* EXERCISE INSTRUCTIONS: Within the material below, locate the line with "0.583], [0.5, 0.545]);" and the line with "knob('dial', -0.312, 0.225, 0.546, 0.577, 0.05);", then return those two lines and all lines between them, exactly as written.

* DATA EXTRACTS:
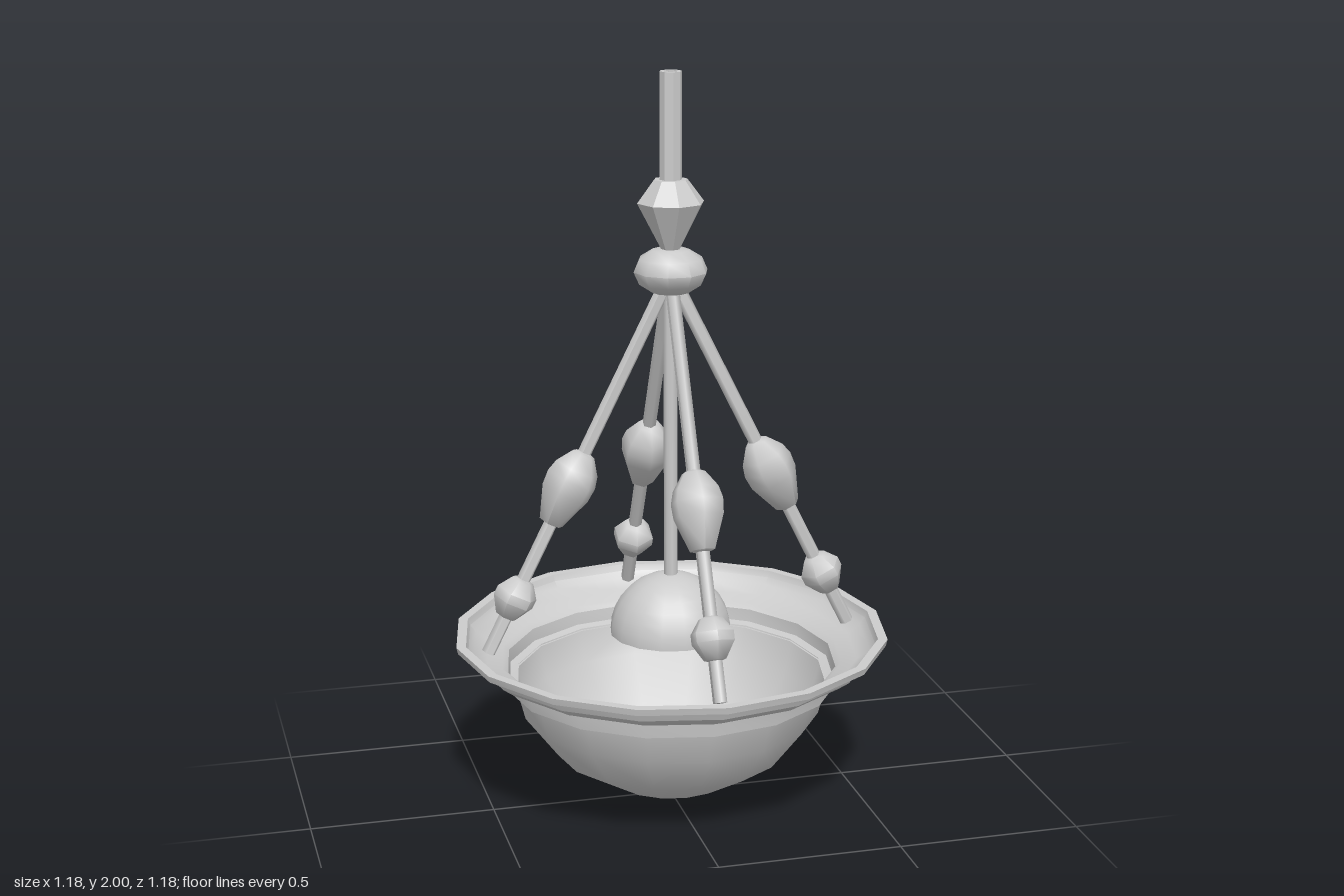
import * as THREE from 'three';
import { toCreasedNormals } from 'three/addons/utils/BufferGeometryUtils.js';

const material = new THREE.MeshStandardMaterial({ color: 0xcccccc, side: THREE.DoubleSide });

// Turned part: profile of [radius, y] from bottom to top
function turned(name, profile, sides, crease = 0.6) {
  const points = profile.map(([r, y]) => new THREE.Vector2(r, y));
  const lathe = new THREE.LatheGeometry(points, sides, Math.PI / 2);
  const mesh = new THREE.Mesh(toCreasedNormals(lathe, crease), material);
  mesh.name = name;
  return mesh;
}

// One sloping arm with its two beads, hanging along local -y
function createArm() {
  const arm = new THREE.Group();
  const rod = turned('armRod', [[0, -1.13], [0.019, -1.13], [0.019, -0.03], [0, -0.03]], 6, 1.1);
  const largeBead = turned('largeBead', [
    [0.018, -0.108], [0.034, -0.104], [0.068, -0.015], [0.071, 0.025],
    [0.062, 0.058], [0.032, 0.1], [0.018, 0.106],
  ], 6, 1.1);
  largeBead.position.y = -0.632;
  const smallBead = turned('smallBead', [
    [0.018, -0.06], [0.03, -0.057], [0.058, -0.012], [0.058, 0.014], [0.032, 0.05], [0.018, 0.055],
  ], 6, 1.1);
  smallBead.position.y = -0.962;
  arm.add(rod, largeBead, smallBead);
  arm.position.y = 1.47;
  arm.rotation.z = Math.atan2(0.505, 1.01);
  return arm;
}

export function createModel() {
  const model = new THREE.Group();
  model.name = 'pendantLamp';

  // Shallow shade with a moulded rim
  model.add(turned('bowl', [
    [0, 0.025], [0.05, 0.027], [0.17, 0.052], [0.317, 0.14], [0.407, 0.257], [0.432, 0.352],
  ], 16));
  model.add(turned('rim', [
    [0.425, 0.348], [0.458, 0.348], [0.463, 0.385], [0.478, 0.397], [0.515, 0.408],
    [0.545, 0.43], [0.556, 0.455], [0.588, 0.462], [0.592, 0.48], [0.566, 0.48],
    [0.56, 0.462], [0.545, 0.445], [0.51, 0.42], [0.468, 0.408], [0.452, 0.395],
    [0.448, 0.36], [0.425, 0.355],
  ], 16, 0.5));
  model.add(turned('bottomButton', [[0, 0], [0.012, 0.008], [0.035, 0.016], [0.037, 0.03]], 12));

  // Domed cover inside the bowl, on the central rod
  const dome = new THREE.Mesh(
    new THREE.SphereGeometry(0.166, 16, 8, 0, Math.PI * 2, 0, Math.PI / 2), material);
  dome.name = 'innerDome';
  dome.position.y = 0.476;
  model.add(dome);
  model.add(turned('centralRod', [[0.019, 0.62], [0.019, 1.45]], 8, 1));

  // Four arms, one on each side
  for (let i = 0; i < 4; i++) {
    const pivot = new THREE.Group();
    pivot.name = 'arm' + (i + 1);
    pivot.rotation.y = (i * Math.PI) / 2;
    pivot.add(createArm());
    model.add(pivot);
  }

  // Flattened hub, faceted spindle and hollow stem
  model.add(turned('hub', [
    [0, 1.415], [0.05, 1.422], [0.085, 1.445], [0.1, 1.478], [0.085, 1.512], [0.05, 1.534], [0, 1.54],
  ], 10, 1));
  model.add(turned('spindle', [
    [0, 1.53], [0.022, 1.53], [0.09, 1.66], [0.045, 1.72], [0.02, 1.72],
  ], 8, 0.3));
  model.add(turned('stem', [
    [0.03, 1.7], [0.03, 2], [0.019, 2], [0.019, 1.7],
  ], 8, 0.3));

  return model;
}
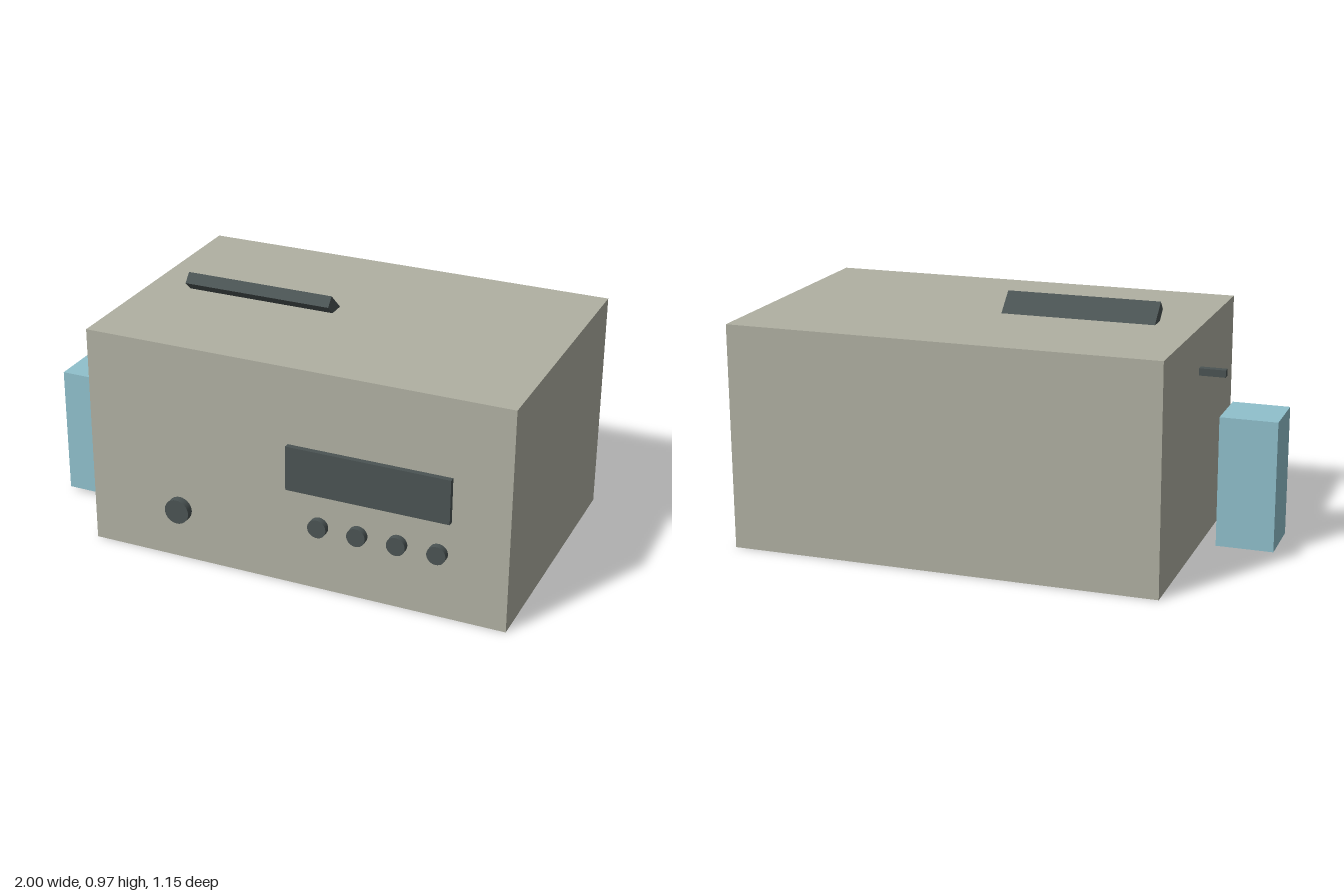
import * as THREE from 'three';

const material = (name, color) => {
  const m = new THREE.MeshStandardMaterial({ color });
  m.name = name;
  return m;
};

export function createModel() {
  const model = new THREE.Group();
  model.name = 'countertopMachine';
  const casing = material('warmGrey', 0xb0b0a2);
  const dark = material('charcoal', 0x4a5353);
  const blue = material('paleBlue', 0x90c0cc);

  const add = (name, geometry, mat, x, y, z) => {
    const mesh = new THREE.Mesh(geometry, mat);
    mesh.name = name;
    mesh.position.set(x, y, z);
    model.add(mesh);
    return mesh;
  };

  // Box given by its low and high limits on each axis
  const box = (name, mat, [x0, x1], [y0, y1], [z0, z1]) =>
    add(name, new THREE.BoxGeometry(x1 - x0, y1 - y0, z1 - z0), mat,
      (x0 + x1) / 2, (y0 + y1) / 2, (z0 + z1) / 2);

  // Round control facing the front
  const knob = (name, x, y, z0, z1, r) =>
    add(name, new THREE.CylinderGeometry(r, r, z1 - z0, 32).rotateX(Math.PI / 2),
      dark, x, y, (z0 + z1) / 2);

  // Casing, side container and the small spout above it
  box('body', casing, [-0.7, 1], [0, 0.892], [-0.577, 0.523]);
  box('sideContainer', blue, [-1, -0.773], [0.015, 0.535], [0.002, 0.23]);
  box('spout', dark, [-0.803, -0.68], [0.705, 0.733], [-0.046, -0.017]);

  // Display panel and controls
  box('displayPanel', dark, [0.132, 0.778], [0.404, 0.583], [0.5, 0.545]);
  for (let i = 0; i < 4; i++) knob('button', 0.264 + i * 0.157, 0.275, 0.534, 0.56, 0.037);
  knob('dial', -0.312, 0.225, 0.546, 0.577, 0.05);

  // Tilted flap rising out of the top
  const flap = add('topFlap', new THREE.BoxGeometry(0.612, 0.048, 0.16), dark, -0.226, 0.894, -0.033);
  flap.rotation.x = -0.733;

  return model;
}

* ANSWER SPACE:
  box('displayPanel', dark, [0.132, 0.778], [0.404, 0.583], [0.5, 0.545]);
  for (let i = 0; i < 4; i++) knob('button', 0.264 + i * 0.157, 0.275, 0.534, 0.56, 0.037);
  knob('dial', -0.312, 0.225, 0.546, 0.577, 0.05);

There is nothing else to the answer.